ANGAIR (Anglesea, Aireys Inlet Society for the Protection of Flora and Fauna) is dedicated to protecting our indigenous flora and fauna, and to maintaining the natural beauty of Anglesea and Aireys Inlet and their local environments. It was established in 1969 through the influence of a local resident Mrs Edith Lawn. Read more about our achievements over the last 40 years.
We hope you enjoy your visit to the ANGAIR website and will consider joining our Society. If you are interested in the environment, want to learn more about the flora and fauna found in it, and wish to conserve it for future generations, you will gain enormous satisfaction and enjoyment from being an ANGAIR member.
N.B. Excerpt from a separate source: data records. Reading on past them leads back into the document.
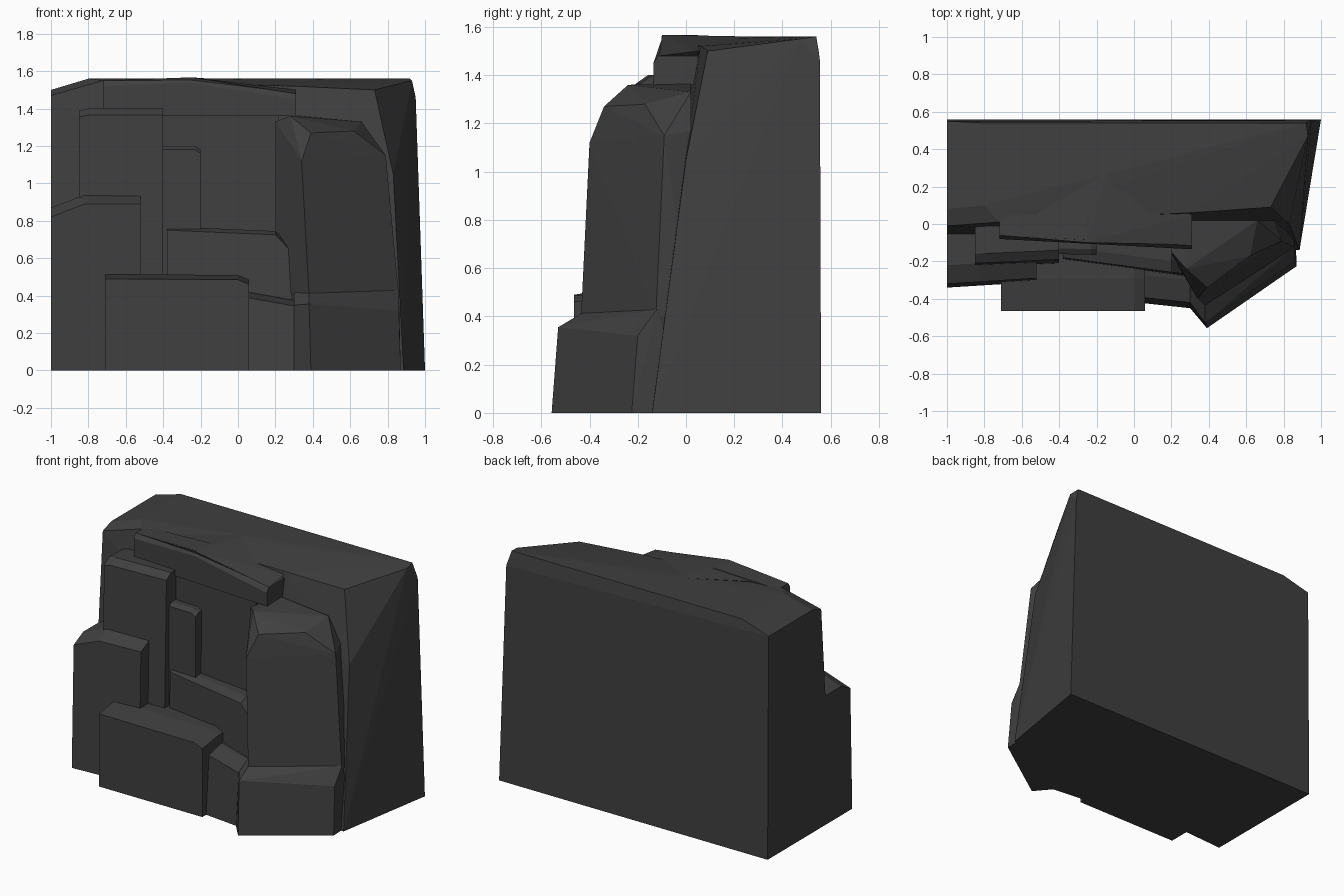
import bpy
import bmesh

cube = bpy.data.objects.get("Cube")
if cube:
    bpy.data.objects.remove(cube, do_unlink=True)

# One dark stone colour for every part
stone = bpy.data.materials.new("dark_stone")
stone.use_nodes = True
stone_colour = (0.05, 0.05, 0.05, 1)
stone.diffuse_color = stone_colour
shader = stone.node_tree.nodes["Principled BSDF"]
shader.inputs["Base Color"].default_value = stone_colour
shader.inputs["Roughness"].default_value = 0.9


def hull(name, points):
    """Make a flat-faced boulder: the convex hull of a few corner points."""
    bm = bmesh.new()
    for point in points:
        bm.verts.new(point)
    result = bmesh.ops.convex_hull(bm, input=bm.verts[:])
    loose = {item for item in result["geom_interior"] + result["geom_unused"]
             if isinstance(item, bmesh.types.BMVert)}
    bmesh.ops.delete(bm, geom=list(loose), context="VERTS")
    bmesh.ops.dissolve_limit(bm, angle_limit=0.02, verts=bm.verts[:], edges=bm.edges[:])
    bmesh.ops.recalc_face_normals(bm, faces=bm.faces[:])
    mesh = bpy.data.meshes.new(name)
    bm.to_mesh(mesh)
    bm.free()
    mesh.materials.append(stone)
    obj = bpy.data.objects.new(name, mesh)
    bpy.context.collection.objects.link(obj)
    return obj


def slab(name, crest, front_left, front_right, back, inset, drop, foot=0.0, base=0.0):
    """Upright slab: crest is its (x, z) top line, and the front edge is chamfered."""
    left, right = crest[0][0], crest[-1][0]
    points = []
    for x, z in crest:
        front = front_left + (front_right - front_left) * (x - left) / (right - left)
        points += [(x, back, z), (x, front + inset, z), (x, front, z - drop)]
    for x, front in ((left, front_left), (right, front_right)):
        points += [(x, back, base), (x, front - foot, base)]
    return hull(name, points)


# Main cliff mass, with a flared foot and a chipped top corner
hull("cliff_body", [
    (-1, .56, 0), (1, .56, 0), (.885, -.14, 0), (-1, -.12, 0),
    (.95, .555, .6), (.95, .555, 1.46), (.93, .47, 1.55), (.92, .54, 1.56),
    (.73, .09, 1.5), (.83, 0, 1.05), (.3, .06, 1.52),
    (-1, .55, 1.5), (-1, .08, 1.5), (-1, -.01, 1.47), (-.72, .01, 1.55),
    (-.8, .54, 1.56), (-.8, .1, 1.56),
])

# Overhanging upper face, slightly proud of the cliff top
slab("upper_face", [(-.72, 1.55), (-.25, 1.567), (.31, 1.48)],
     -.08, -.135, .05, .02, .03, base=1.36)
slab("upper_wall", [(-.72, 1.5), (.22, 1.45)], -.07, -.12, .05, 0, 0, foot=.02)
hull("summit_ridge", [
    (-.72, -.06, 1.55), (-.25, -.1, 1.567), (.31, -.11, 1.48),
    (-.15, .27, 1.56), (.31, .05, 1.5), (-.5, .02, 1.5), (.2, .05, 1.4),
])

# Stepped columns on the left
slab("tall_left_column", [(-.85, 1.39), (-.8, 1.4), (-.4, 1.4)],
     -.21, -.19, -.01, .05, .035, foot=.03)
slab("low_left_column", [(-1, .87), (-.82, .94), (-.52, .94)],
     -.32, -.29, -.02, .1, .05, foot=.02)
slab("narrow_column", [(-.42, 1.2), (-.23, 1.2), (-.2, 1.18)],
     -.16, -.165, -.04, .03, .02)

# Ledges stepping down the middle
slab("middle_ledge", [(-.38, .77), (.2, .745), (.29, .65)],
     -.18, -.27, -.06, .06, .02, foot=.02)
slab("base_block", [(-.71, .515), (-.4, .512), (0, .51), (.06, .485)],
     -.465, -.465, -.1, .17, .025)
slab("base_step", [(.02, .425), (.3, .375)], -.39, -.42, -.1, .12, .03, foot=.03)

# Right buttress: broad foot and tapering shaft
hull("buttress_foot", [
    (.3, -.45, 0), (.39, -.557, 0), (.87, -.225, 0), (.86, 0, 0), (.3, 0, 0),
    (.3, -.42, .35), (.38, -.53, .355), (.86, -.2, .32),
    (.3, -.3, .42), (.38, -.43, .415), (.86, -.12, .43), (.8, 0, .43), (.3, 0, .42),
])
hull("buttress_shaft", [
    (.3, -.3, .35), (.38, -.435, .4), (.86, -.125, .4), (.84, .02, .4), (.3, 0, .35),
    (.2, -.16, .75), (.2, 0, .75), (.34, -.4, 1.12), (.79, -.09, 1.15),
    (.2, -.15, 1.33), (.28, -.24, 1.36), (.39, -.34, 1.27), (.62, -.17, 1.28),
    (.66, .02, 1.33), (.3, .02, 1.365), (.75, .02, 1.17), (.2, .02, 1.33),
])
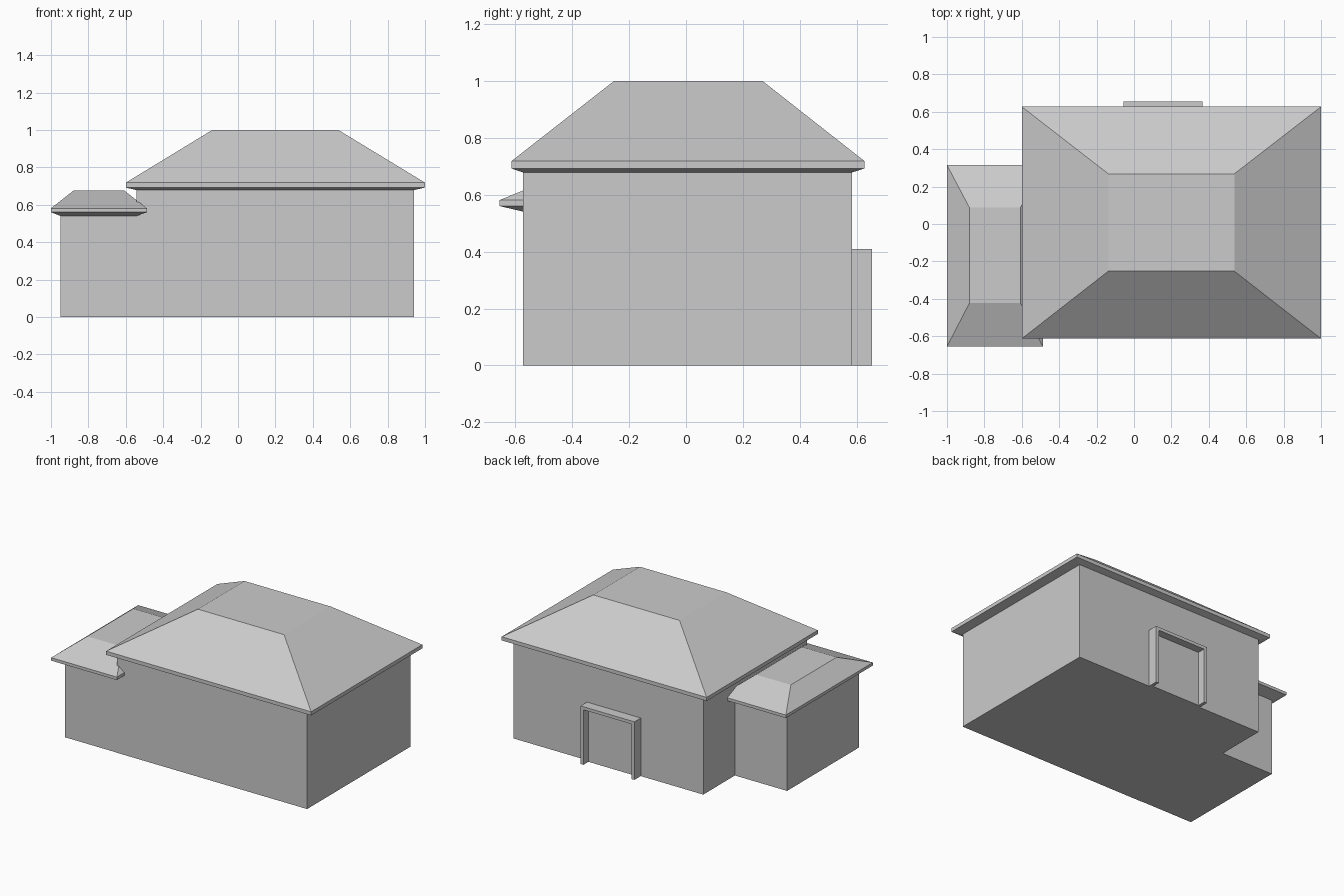
import bpy, bmesh

if "Cube" in bpy.data.objects:
    bpy.data.objects.remove(bpy.data.objects["Cube"])


def loft(name, rings, cap_bottom=False, cap_top=False):
    """Stack rectangles (x0, x1, y0, y1, z) and skin them with flat quads."""
    bm = bmesh.new()
    loops = []
    for x0, x1, y0, y1, z in rings:
        corners = ((x0, y0), (x1, y0), (x1, y1), (x0, y1))
        loops.append([bm.verts.new((x, y, z)) for x, y in corners])
    for low, high in zip(loops, loops[1:]):
        for i in range(4):
            j = (i + 1) % 4
            bm.faces.new((low[i], low[j], high[j], high[i]))
    if cap_bottom:
        bm.faces.new(loops[0][::-1])
    if cap_top:
        bm.faces.new(loops[-1])
    mesh = bpy.data.meshes.new(name)
    bm.to_mesh(mesh)
    bm.free()
    obj = bpy.data.objects.new(name, mesh)
    bpy.context.collection.objects.link(obj)
    return obj


def building(name, wall, wall_top, eave, eave_low, eave_high, crown, crown_z):
    """Walls plus a hipped roof with sloping soffit, fascia and flat crown."""
    loft(name + "_walls", [(*wall, 0), (*wall, wall_top)], cap_bottom=True)
    loft(name + "_roof", [(*wall, wall_top), (*eave, eave_low),
                          (*eave, eave_high), (*crown, crown_z)], cap_top=True)


# Main house
building("main", (-0.543, 0.94, -0.572, 0.583), 0.678,
         (-0.6, 1.0, -0.613, 0.627), 0.692, 0.718,
         (-0.137, 0.536, -0.252, 0.268), 1.0)

# Lower side wing
building("wing", (-0.95, -0.543, -0.57, 0.23), 0.54,
         (-1.0, -0.487, -0.655, 0.315), 0.56, 0.581,
         (-0.88, -0.607, -0.423, 0.088), 0.675)


# Back doorway: profile of the surround in x and z, pushed out from the wall
def doorway():
    x0, x1, top, t = -0.055, 0.365, 0.41, 0.022
    outline = [(x0, 0), (x0, top), (x1, top), (x1, 0),
               (x1 - t, 0), (x1 - t, top - t), (x0 + t, top - t), (x0 + t, 0)]
    bm = bmesh.new()
    face = bm.faces.new([bm.verts.new((x, 0.583, z)) for x, z in outline])
    out = bmesh.ops.extrude_face_region(bm, geom=[face])["geom"]
    moved = [g for g in out if isinstance(g, bmesh.types.BMVert)]
    bmesh.ops.translate(bm, verts=moved, vec=(0, 0.071, 0))
    bmesh.ops.recalc_face_normals(bm, faces=bm.faces)
    mesh = bpy.data.meshes.new("door_surround")
    bm.to_mesh(mesh)
    bm.free()
    obj = bpy.data.objects.new("door_surround", mesh)
    bpy.context.collection.objects.link(obj)

    # Door leaf set back inside the surround
    leaf = (x0 + t, x1 - t, 0.583, 0.598)
    loft("door_leaf", [(*leaf, 0), (*leaf, top - t)], cap_bottom=True)


doorway()
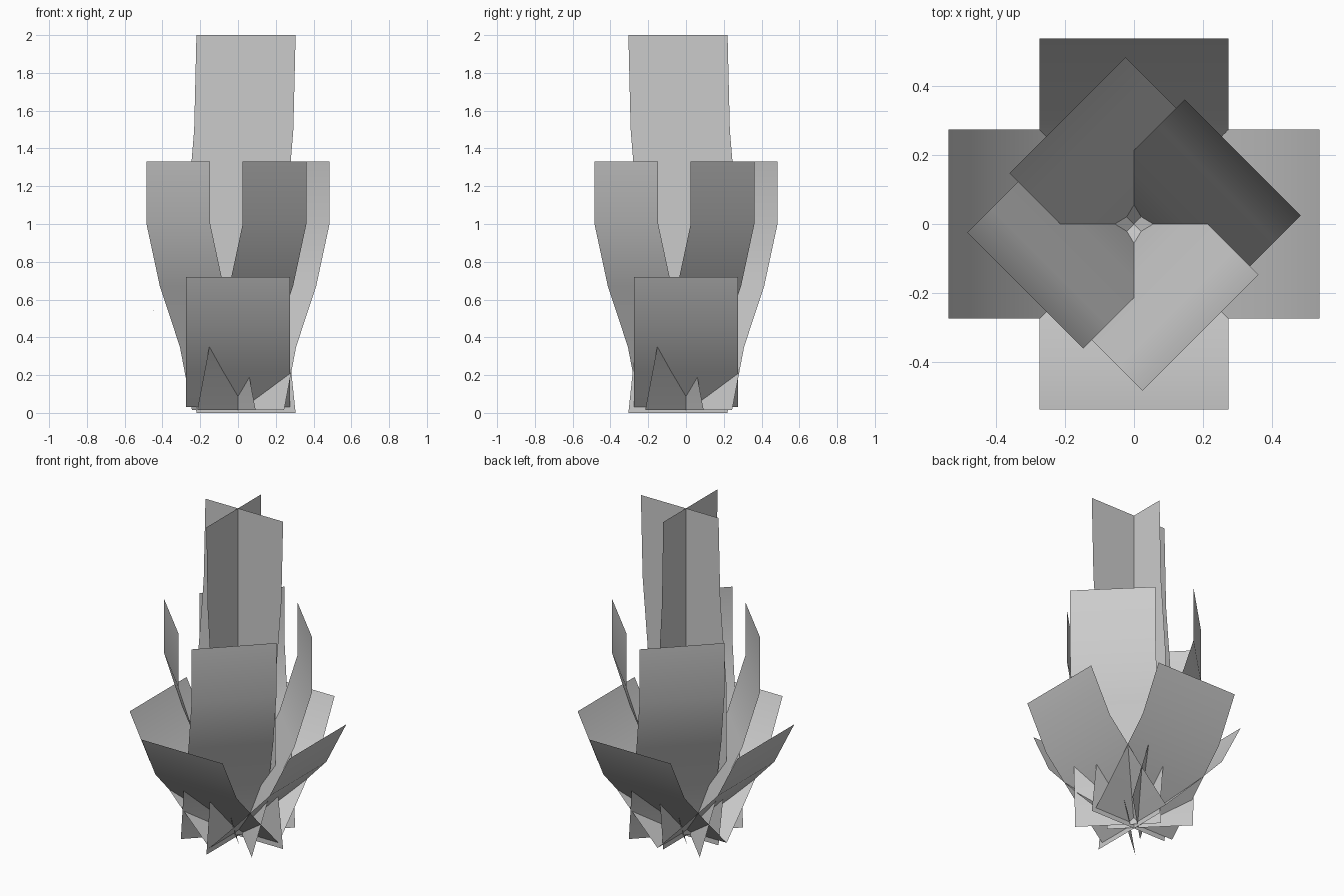
import bpy
from math import radians

if "Cube" in bpy.data.objects:
    bpy.data.objects.remove(bpy.data.objects["Cube"])


def strip(name, rows, angle):
    """Open leaf from (left point, right point) rows, turned about z."""
    verts = [p for row in rows for p in row]
    faces = [(2*i, 2*i + 1, 2*i + 3, 2*i + 2) for i in range(len(rows) - 1)]
    mesh = bpy.data.meshes.new(name)
    mesh.from_pydata(verts, [], faces)
    mesh.shade_smooth()
    ob = bpy.data.objects.new(name, mesh)
    ob.rotation_euler.z = radians(angle)
    bpy.context.collection.objects.link(ob)
    return ob


def leaf(name, profile, t0, t1, angle):
    """Leaf leaning outward along local +x, spanning t0..t1 sideways."""
    return strip(name, [((r, t0, z), (r, t1, z)) for r, z in profile], angle)


# Outward profiles as (radius, height)
outer = [(0.0, 0.03), (0.19, 0.225), (0.405, 0.455), (0.54, 0.72)]
inner = [(0.02, 0.015), (0.11, 0.35), (0.26, 0.67), (0.36, 1.0), (0.36, 1.33)]

for i in range(4):
    # Low spreading leaves, facing the four sides
    leaf(f"outer_leaf_{i}", outer, -0.275, 0.275, 90 * i)
    # Taller leaves on the diagonals, shifted sideways
    leaf(f"inner_leaf_{i}", inner, -0.325, 0.152, 45 + 90 * i)

# Tall upright crossed blades, bowed within their own plane
bow = [(0.0, 0.0), (-0.053, 0.5), (-0.053, 1.0), (-0.012, 1.5), (0.0, 2.0)]
for i in range(2):
    strip(f"centre_blade_{i}",
          [((-0.22 + s, 0, z), (0.305 + s, 0, z)) for s, z in bow], -90 * i)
We had intended to do a loop walk but there were so many plants we only got a quarter of the way along and it was time to turn around again.
Although a smaller group than usual, the 26 members of Friends of Eastern Otways and ANGAIR who came along to the Moggs Creek Picnic Ground on Saturday, December 10 appeared to enjoy the occasion.
For me, white is the colour of summer here, our ‘Snow in summer’!
The Swans at Aireys Inlet Allen Noble Sanctuary have successfully raised their seven young ones.
Our accolade for the month of October goes to two of our Spider Orchids, the Large White Spider Orchid, Caladenia venusta, and the Mantis Orchid, C. tentaculata.
African Weed Orchid
The outbreak of African Weed Orchid, Disa bracteata, is a very real threat to the indigenous orchids and flora in this area. It is a ground orchid growing to about 30 cm tall with small yellow, green and brown flowers arranged in a dense spiral on fleshy stems. It is known from a range of disturbed woodland, heathland and grassland environments.
More details about how to control this weed can be found in the archive of Weeds of the Month.
There are a number of wonderful local Friends Groups that provide ANGAIR members and the community with opportunities for involvement.